WHAT TO DO = Could you restate, exactly and with nothing added, the lines from the start of the data through the line that holds "bpy.ops.object.shade_smooth_by_angle(angle=radians(25))", leaving the pictures out?

▶

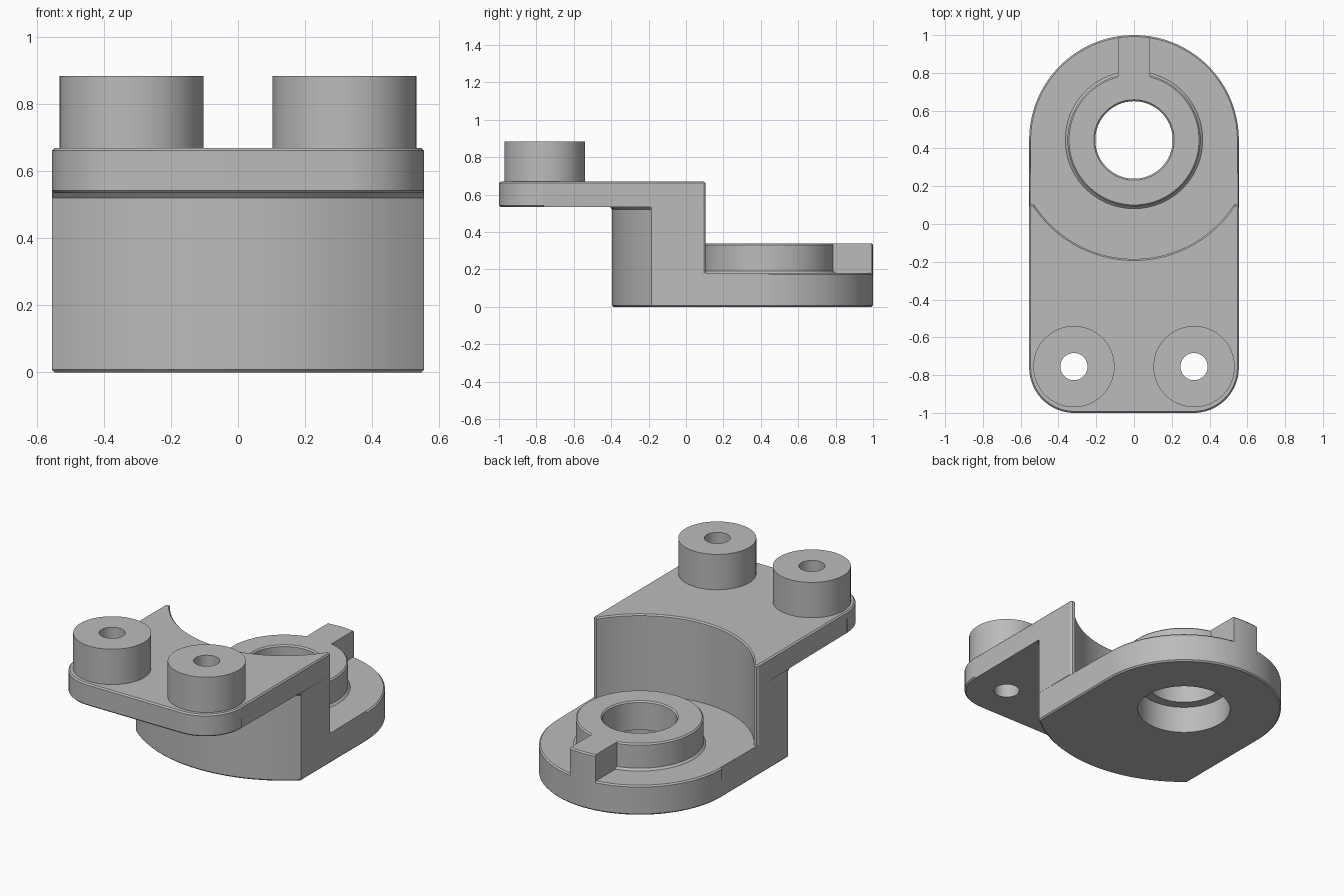
import bpy, bmesh
from math import cos, sin, pi, asin, sqrt, radians

if "Cube" in bpy.data.objects:
    bpy.data.objects.remove(bpy.data.objects["Cube"])

HALF = 0.555            # half width of the bracket
CY = 0.445              # centre of the bore and of the concentric arcs
POCKET, BULGE = 0.63, 0.84
FLOOR, UNDER, TOP = 0.18, 0.535, 0.67
PIN_X, PIN_Y, PIN_HOLE = 0.318, -0.755, 0.072
EDGE = 0.008            # small edge break

grey = bpy.data.materials.new("machined grey")
grey.use_nodes = True
COLOUR = (0.5, 0.5, 0.5, 1)
grey.diffuse_color = COLOUR
grey.node_tree.nodes["Principled BSDF"].inputs["Base Color"].default_value = COLOUR


def arc(cx, cy, r, a0, a1, n):
    return [(cx + r * cos(a0 + (a1 - a0) * i / n), cy + r * sin(a0 + (a1 - a0) * i / n))
            for i in range(n + 1)]


def finish(name, bm):
    bmesh.ops.recalc_face_normals(bm, faces=bm.faces)
    mesh = bpy.data.meshes.new(name)
    bm.to_mesh(mesh)
    bm.free()
    mesh.materials.append(grey)
    obj = bpy.data.objects.new(name, mesh)
    bpy.context.collection.objects.link(obj)
    return obj


def smooth(obj):
    bpy.ops.object.select_all(action='DESELECT')
    obj.select_set(True)
    bpy.context.view_layer.objects.active = obj
    bpy.ops.object.shade_smooth_by_angle(angle=radians(25))


def prism(name, outline, z0, z1, broken=None):
    """Extrude an outline upward; 'broken' picks the edges to chamfer."""
    bm = bmesh.new()
    base = bm.faces.new([bm.verts.new((x, y, z0)) for x, y in outline])
    ext = bmesh.ops.extrude_face_region(bm, geom=[base], use_keep_orig=True)
    for v in ext["geom"]:
        if isinstance(v, bmesh.types.BMVert):
            v.co.z = z1
    bmesh.ops.recalc_face_normals(bm, faces=bm.faces)
    if broken:
        edges = [e for e in bm.edges
                 if e.verts[0].co.z == e.verts[1].co.z and all(broken(v.co) for v in e.verts)]
        bmesh.ops.bevel(bm, geom=edges, offset=EDGE, segments=1, affect='EDGES', profile=0.5)
    return finish(name, bm)


def lathe(name, profile, cx, cy, n=96):
    """Revolve a closed (radius, height) profile about a vertical axis."""
    bm = bmesh.new()
    rings = [[bm.verts.new((cx + r * cos(2 * pi * i / n), cy + r * sin(2 * pi * i / n), z))
              for r, z in profile] for i in range(n)]
    m = len(profile)
    for i in range(n):
        a, b = rings[i], rings[(i + 1) % n]
        for j in range(m):
            k = (j + 1) % m
            bm.faces.new((a[j], b[j], b[k], a[k]))
    obj = finish(name, bm)
    smooth(obj)
    return obj


def drill(obj, x, y, r, z0, z1):
    cutter = prism(obj.name + " drill", arc(x, y, r, 0, 2 * pi, 96)[:-1], z0, z1)
    mod = obj.modifiers.new("hole", 'BOOLEAN')
    mod.operation, mod.solver, mod.object = 'DIFFERENCE', 'EXACT', cutter
    bpy.context.view_layer.objects.active = obj
    bpy.ops.object.modifier_apply(modifier=mod.name)
    bpy.data.objects.remove(cutter)


# Shared curves: front bulge (left to right) and pocket wall with blunted tips (right to left)
half_bulge = asin(HALF / BULGE)
bulge = arc(0, CY, BULGE, -pi / 2 - half_bulge, -pi / 2 + half_bulge, 48)
half_pocket = asin(0.53 / POCKET)
pocket = ([(HALF, 0.09), (0.547, 0.102)]
          + arc(0, CY, POCKET, -pi / 2 + half_pocket, -pi / 2 - half_pocket, 64)
          + [(-0.547, 0.102), (-HALF, 0.09)])

# Lower slab with round back and counterbore
slab = prism("lower_slab", bulge + arc(0, CY, HALF, 0, pi, 72), 0, FLOOR,
             lambda c: c.z < 0.01 or c.y > 0.2)
drill(slab, 0, CY, 0.264, -0.1, 0.3)
smooth(slab)

# Curved web joining slab and plate
web = prism("curved_web", bulge + pocket, FLOOR, UNDER)
smooth(web)

# Thin fillet strip under the plate
inner = arc(0, CY, BULGE + 0.012, -pi / 2 - asin(HALF / (BULGE + 0.012)),
            -pi / 2 + asin(HALF / (BULGE + 0.012)), 48)
bm = bmesh.new()
low = [bm.verts.new((x, y, UNDER - 0.014)) for x, y in bulge]
high = [bm.verts.new((x, y, UNDER)) for x, y in inner]
for i in range(len(low) - 1):
    bm.faces.new((low[i], low[i + 1], high[i + 1], high[i]))
smooth(finish("web_fillet", bm))

# Upper plate with rounded front corners
R = 0.24
front = (arc(-HALF + R, -1 + R, R, pi, 1.5 * pi, 24)
         + arc(HALF - R, -1 + R, R, -pi / 2, 0, 24))
plate = prism("upper_plate", front + pocket, UNDER, TOP,
              lambda c: c.z > 0.6 or c.y < -0.5)
for side in (-1, 1):
    drill(plate, side * PIN_X, PIN_Y, PIN_HOLE, 0.4, 0.8)
smooth(plate)

# Hollow bosses on the plate
for side, label in ((-1, "right"), (1, "left")):
    lathe(label + "_boss", [(PIN_HOLE, TOP - 0.01), (PIN_HOLE, 0.885),
                            (0.215, 0.885), (0.215, TOP - 0.01)], side * PIN_X, PIN_Y)

# Raised collar around the bore
H = 0.34
lathe("bore_collar", [(0.205, 0.165), (0.205, H - EDGE), (0.205 + EDGE, H),
                      (0.352 - EDGE, H), (0.352, H - EDGE), (0.352, FLOOR + 0.012),
                      (0.364, FLOOR), (0.364, 0.165)], 0, CY)

# Rib from collar to the back edge
W = 0.085
spread = asin(W / HALF)
rib = prism("back_rib", [(-W, CY + 0.3), (W, CY + 0.3)]
            + arc(0, CY, HALF, pi / 2 - spread, pi / 2 + spread, 12), 0.15, H,
            lambda c: c.z > 0.3 and c.y > CY + sqrt(HALF ** 2 - W ** 2) - 0.001)
smooth(rib)
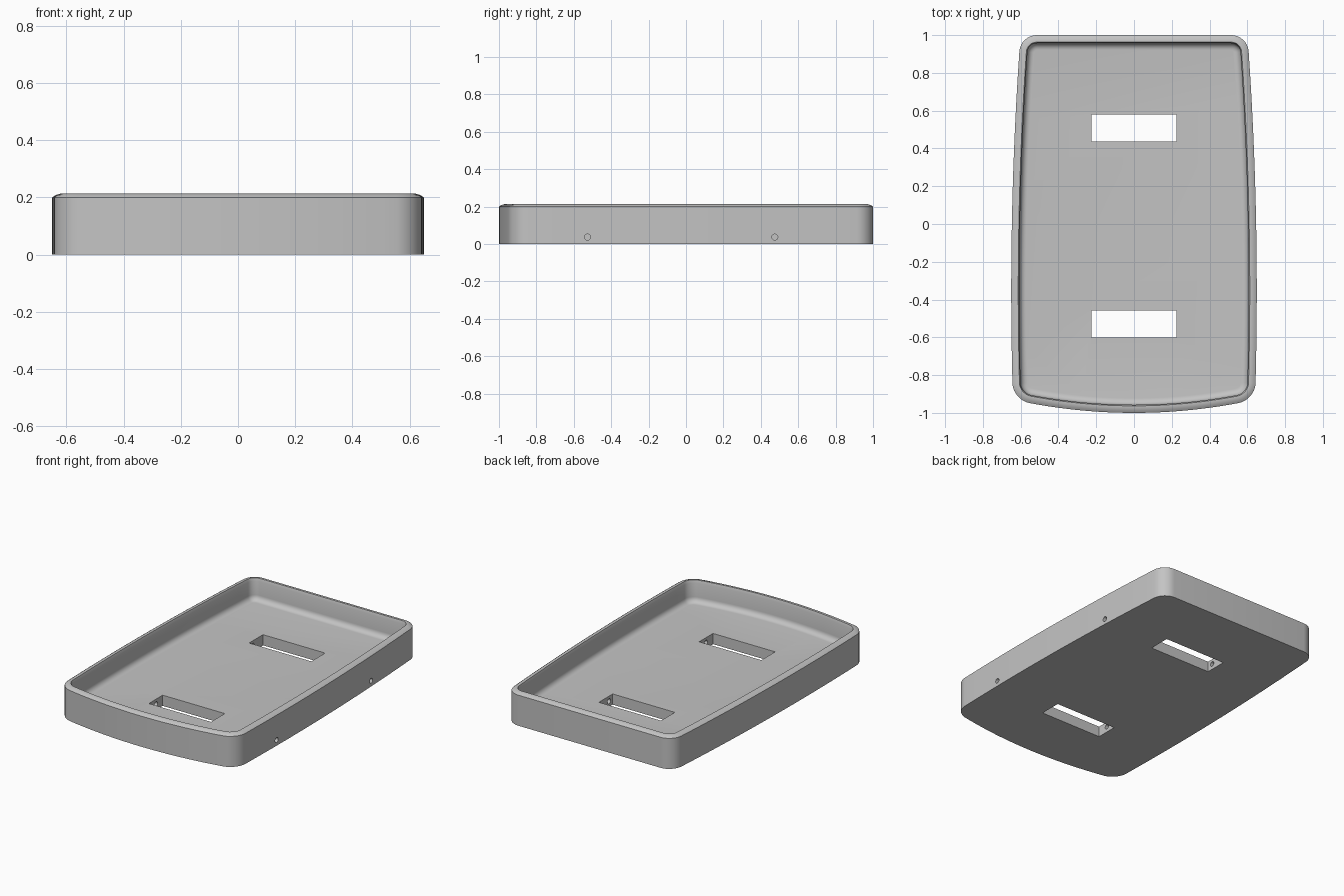
import bpy, bmesh, math
from mathutils import Vector

if "Cube" in bpy.data.objects:
    bpy.data.objects.remove(bpy.data.objects["Cube"])

grey = bpy.data.materials.new("plain grey")
grey.use_nodes = True
COLOUR = (0.55, 0.55, 0.55, 1)
grey.diffuse_color = COLOUR
grey.node_tree.nodes["Principled BSDF"].inputs["Base Color"].default_value = COLOUR


def side_x(y):
    return 0.65 - 0.027 * (y + 0.35) ** 2


def front_y(x):
    return -1 + 0.17 * x * x


def corner(a, c, b, n=8):
    """Rounded corner from a to b, pulled towards the sharp corner c."""
    a, b, c = Vector(a), Vector(b), Vector(c)
    p, q = a.lerp(c, 0.55), b.lerp(c, 0.55)
    steps = [i / n for i in range(n + 1)]
    return [a * (1 - t) ** 3 + p * 3 * t * (1 - t) ** 2
            + q * 3 * t * t * (1 - t) + b * t ** 3 for t in steps]


def outline():
    """Counter-clockwise outline: bowed front, bulging sides, flat back."""
    r = 0.085
    fx = side_x(-0.93)
    fy, bx = front_y(fx), side_x(1)
    half = [Vector((x, front_y(x))) for x in [i * (fx - r) / 12 for i in range(12)]]
    half += corner((fx - r, front_y(fx - r)), (fx, fy), (side_x(fy + r), fy + r))
    low, high = fy + r, 1 - r
    for i in range(1, 20):
        y = low + (high - low) * i / 20
        half.append(Vector((side_x(y), y)))
    half += corner((side_x(high), high), (bx, 1), (bx - r, 1))
    return half + [Vector((-p.x, p.y)) for p in reversed(half[1:])]


def inset(points, d):
    """Move every outline point inwards along its normal."""
    result = []
    for i, p in enumerate(points):
        before = (p - points[i - 1]).normalized()
        after = (points[(i + 1) % len(points)] - p).normalized()
        t = (before + after).normalized()
        result.append(p + Vector((-t.y, t.x)) * d / max(t.dot(after), 0.5))
    return result


# Tray: one wall section (inset, height) swept round the outline
FLOOR, FILLET, WALL = 0.07, 0.035, 0.043
section = [(0, 0), (0, 0.2), (0.012, 0.208), (0.028, 0.213),
           (0.037, 0.213), (WALL, 0.195)]
for i in range(7):
    a = math.radians(15 * i)
    section.append((WALL + FILLET * (1 - math.cos(a)),
                    FLOOR + FILLET * (1 - math.sin(a))))

bm = bmesh.new()
base = outline()
rings = [[bm.verts.new((p.x, p.y, z)) for p in inset(base, d)] for d, z in section]
for lower, upper in zip(rings, rings[1:]):
    for i in range(len(base)):
        j = (i + 1) % len(base)
        bm.faces.new((lower[i], lower[j], upper[j], upper[i]))
bm.faces.new(list(reversed(rings[0])))
bm.faces.new(rings[-1])
mesh = bpy.data.meshes.new("tray")
bm.to_mesh(mesh)
bm.free()
tray = bpy.data.objects.new("tray", mesh)
bpy.context.collection.objects.link(tray)
mesh.materials.append(grey)


def cut(cutter):
    cutter.hide_render = True
    cutter.data.materials.append(grey)
    mod = tray.modifiers.new("cut", 'BOOLEAN')
    mod.operation = 'DIFFERENCE'
    mod.solver = 'EXACT'
    mod.object = cutter
    bpy.ops.object.select_all(action='DESELECT')
    tray.select_set(True)
    bpy.context.view_layer.objects.active = tray
    bpy.ops.object.modifier_apply(modifier=mod.name)
    bpy.data.objects.remove(cutter)


# Strap slots through the floor, each with a pin bore from the left side
for slot_y, bore_y in ((0.508, 0.475), (-0.529, -0.527)):
    bpy.ops.mesh.primitive_cube_add(size=1, location=(0, slot_y, 0.05))
    slot = bpy.context.object
    slot.name = "slot_cutter"
    slot.scale = (0.45, 0.143, 0.3)
    cut(slot)
    start, end = -0.35, 0.75
    bpy.ops.mesh.primitive_cylinder_add(
        vertices=24, radius=0.016, depth=end - start,
        location=((start + end) / 2, bore_y, 0.037), rotation=(0, math.pi / 2, 0))
    bore = bpy.context.object
    bore.name = "bore_cutter"
    cut(bore)

bpy.ops.object.select_all(action='DESELECT')
tray.select_set(True)
bpy.context.view_layer.objects.active = tray
bpy.ops.object.shade_smooth_by_angle(angle=math.radians(25))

◀

EXERCISE OUTPUT =
import bpy, bmesh
from math import cos, sin, pi, asin, sqrt, radians

if "Cube" in bpy.data.objects:
    bpy.data.objects.remove(bpy.data.objects["Cube"])

HALF = 0.555            # half width of the bracket
CY = 0.445              # centre of the bore and of the concentric arcs
POCKET, BULGE = 0.63, 0.84
FLOOR, UNDER, TOP = 0.18, 0.535, 0.67
PIN_X, PIN_Y, PIN_HOLE = 0.318, -0.755, 0.072
EDGE = 0.008            # small edge break

grey = bpy.data.materials.new("machined grey")
grey.use_nodes = True
COLOUR = (0.5, 0.5, 0.5, 1)
grey.diffuse_color = COLOUR
grey.node_tree.nodes["Principled BSDF"].inputs["Base Color"].default_value = COLOUR


def arc(cx, cy, r, a0, a1, n):
    return [(cx + r * cos(a0 + (a1 - a0) * i / n), cy + r * sin(a0 + (a1 - a0) * i / n))
            for i in range(n + 1)]


def finish(name, bm):
    bmesh.ops.recalc_face_normals(bm, faces=bm.faces)
    mesh = bpy.data.meshes.new(name)
    bm.to_mesh(mesh)
    bm.free()
    mesh.materials.append(grey)
    obj = bpy.data.objects.new(name, mesh)
    bpy.context.collection.objects.link(obj)
    return obj


def smooth(obj):
    bpy.ops.object.select_all(action='DESELECT')
    obj.select_set(True)
    bpy.context.view_layer.objects.active = obj
    bpy.ops.object.shade_smooth_by_angle(angle=radians(25))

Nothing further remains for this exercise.